WHAT IS REQUIRED:
Within the data below, find the string "import" and return each line where it occurs.

---------- EXCERPTED DATA

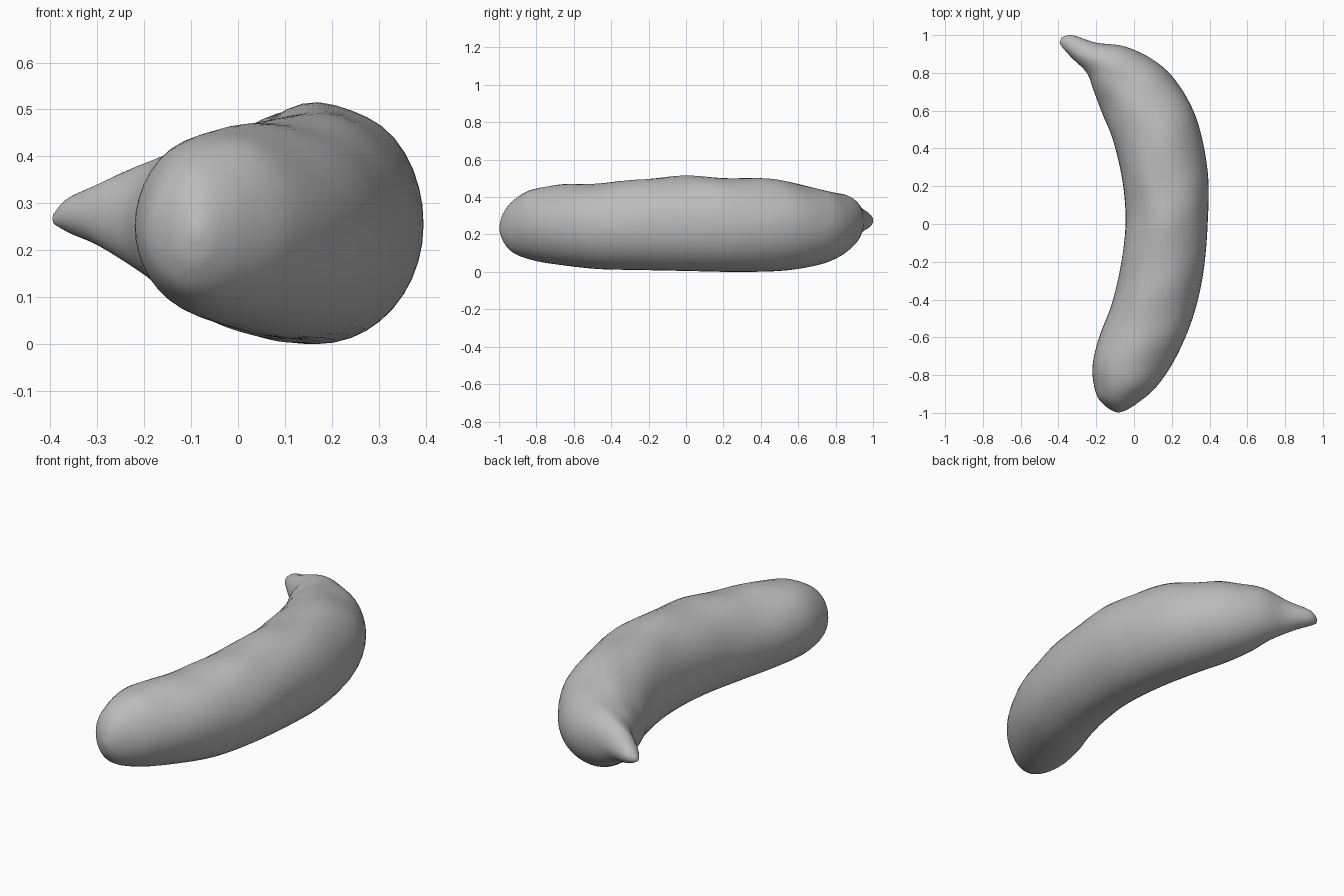
import bpy, bmesh
from math import sin, cos, pi
from mathutils import Vector

SIDES = 40      # points around each cross-section
STEPS = 6       # rings between neighbouring stations

cube = bpy.data.objects.get("Cube")
if cube:
    bpy.data.objects.remove(cube, do_unlink=True)

# Stations from stem to blunt end: inner edge x y, outer edge x y, bottom z, top z
stations = [Vector(s) for s in (
    (-.395, .96, -.385, .985, .255, .28),
    (-.375, .93, -.33, 1.0, .235, .315),
    (-.33, .88, -.2, .96, .2, .35),
    (-.25, .8, -.05, .94, .13, .4),
    (-.215, .71, .1, .87, .07, .425),
    (-.17, .59, .22, .76, .03, .45),
    (-.11, .44, .33, .56, .005, .49),
    (-.06, .22, .39, .28, 0, .505),
    (-.045, 0, .39, 0, .005, .51),
    (-.07, -.22, .365, -.27, .01, .495),
    (-.12, -.43, .31, -.5, .015, .475),
    (-.185, -.6, .22, -.71, .035, .465),
    (-.22, -.76, .12, -.86, .06, .445),
    (-.2, -.9, .03, -.94, .1, .385),
    (-.15, -.965, -.04, -.985, .16, .315),
    (-.1, -.995, -.08, -.998, .22, .25),
)]


def spline(points, steps):
    """Smooth interpolation through every station."""
    out = []
    padded = [points[0]] + points + [points[-1]]
    for a, b, c, d in zip(padded, padded[1:], padded[2:], padded[3:]):
        for i in range(steps):
            t = i / steps
            out.append(b + (c - a) * (t / 2)
                       + (a * 2 - b * 5 + c * 4 - d) * (t * t / 2)
                       + (b * 3 - a - c * 3 + d) * (t ** 3 / 2))
    return out + [points[-1]]


def lump(along, angle):
    """Gentle uneven dents, strongest on the upper side."""
    upper = max(0, sin(angle)) ** 0.5
    fade = sin(pi * along) ** 0.5
    wave = sin(along * 62 + cos(angle) * 3) + sin(along * 37 - cos(angle) * 6)
    return 1 + 0.012 * upper * fade * wave


def make_skin(name, rings, material):
    bm = bmesh.new()
    loops = []
    for n, s in enumerate(rings):
        inner = Vector((s[0], s[1], 0))
        outer = Vector((s[2], s[3], 0))
        centre = (inner + outer) / 2 + Vector((0, 0, (s[4] + s[5]) / 2))
        across = (outer - inner) / 2
        upward = Vector((0, 0, (s[5] - s[4]) / 2))
        loop = []
        for k in range(SIDES):
            a = 2 * pi * k / SIDES
            r = lump(n / (len(rings) - 1), a)
            loop.append(bm.verts.new(centre + (across * cos(a) + upward * sin(a)) * r))
        loops.append(loop)
    for p, q in zip(loops, loops[1:]):
        for k in range(SIDES):
            j = (k + 1) % SIDES
            bm.faces.new((p[k], p[j], q[j], q[k]))
    bm.faces.new(loops[0])
    bm.faces.new(loops[-1])
    bmesh.ops.recalc_face_normals(bm, faces=bm.faces)
    mesh = bpy.data.meshes.new(name)
    bm.to_mesh(mesh)
    bm.free()
    mesh.materials.append(material)
    obj = bpy.data.objects.new(name, mesh)
    bpy.context.collection.objects.link(obj)
    return obj


# Plain grey skin
grey = bpy.data.materials.new("grey skin")
grey.use_nodes = True
colour = (0.5, 0.5, 0.5, 1)
grey.diffuse_color = colour
grey.node_tree.nodes["Principled BSDF"].inputs["Base Color"].default_value = colour

# Curved fruit body with its pointed stem
fruit = make_skin("curved_fruit", spline(stations, STEPS), grey)
bpy.ops.object.select_all(action="DESELECT")
fruit.select_set(True)
bpy.context.view_layer.objects.active = fruit
bpy.ops.object.shade_smooth_by_angle(angle=pi / 3)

--------------------

SOLVED EXERCISE:
import bpy, bmesh
from math import sin, cos, pi
from mathutils import Vector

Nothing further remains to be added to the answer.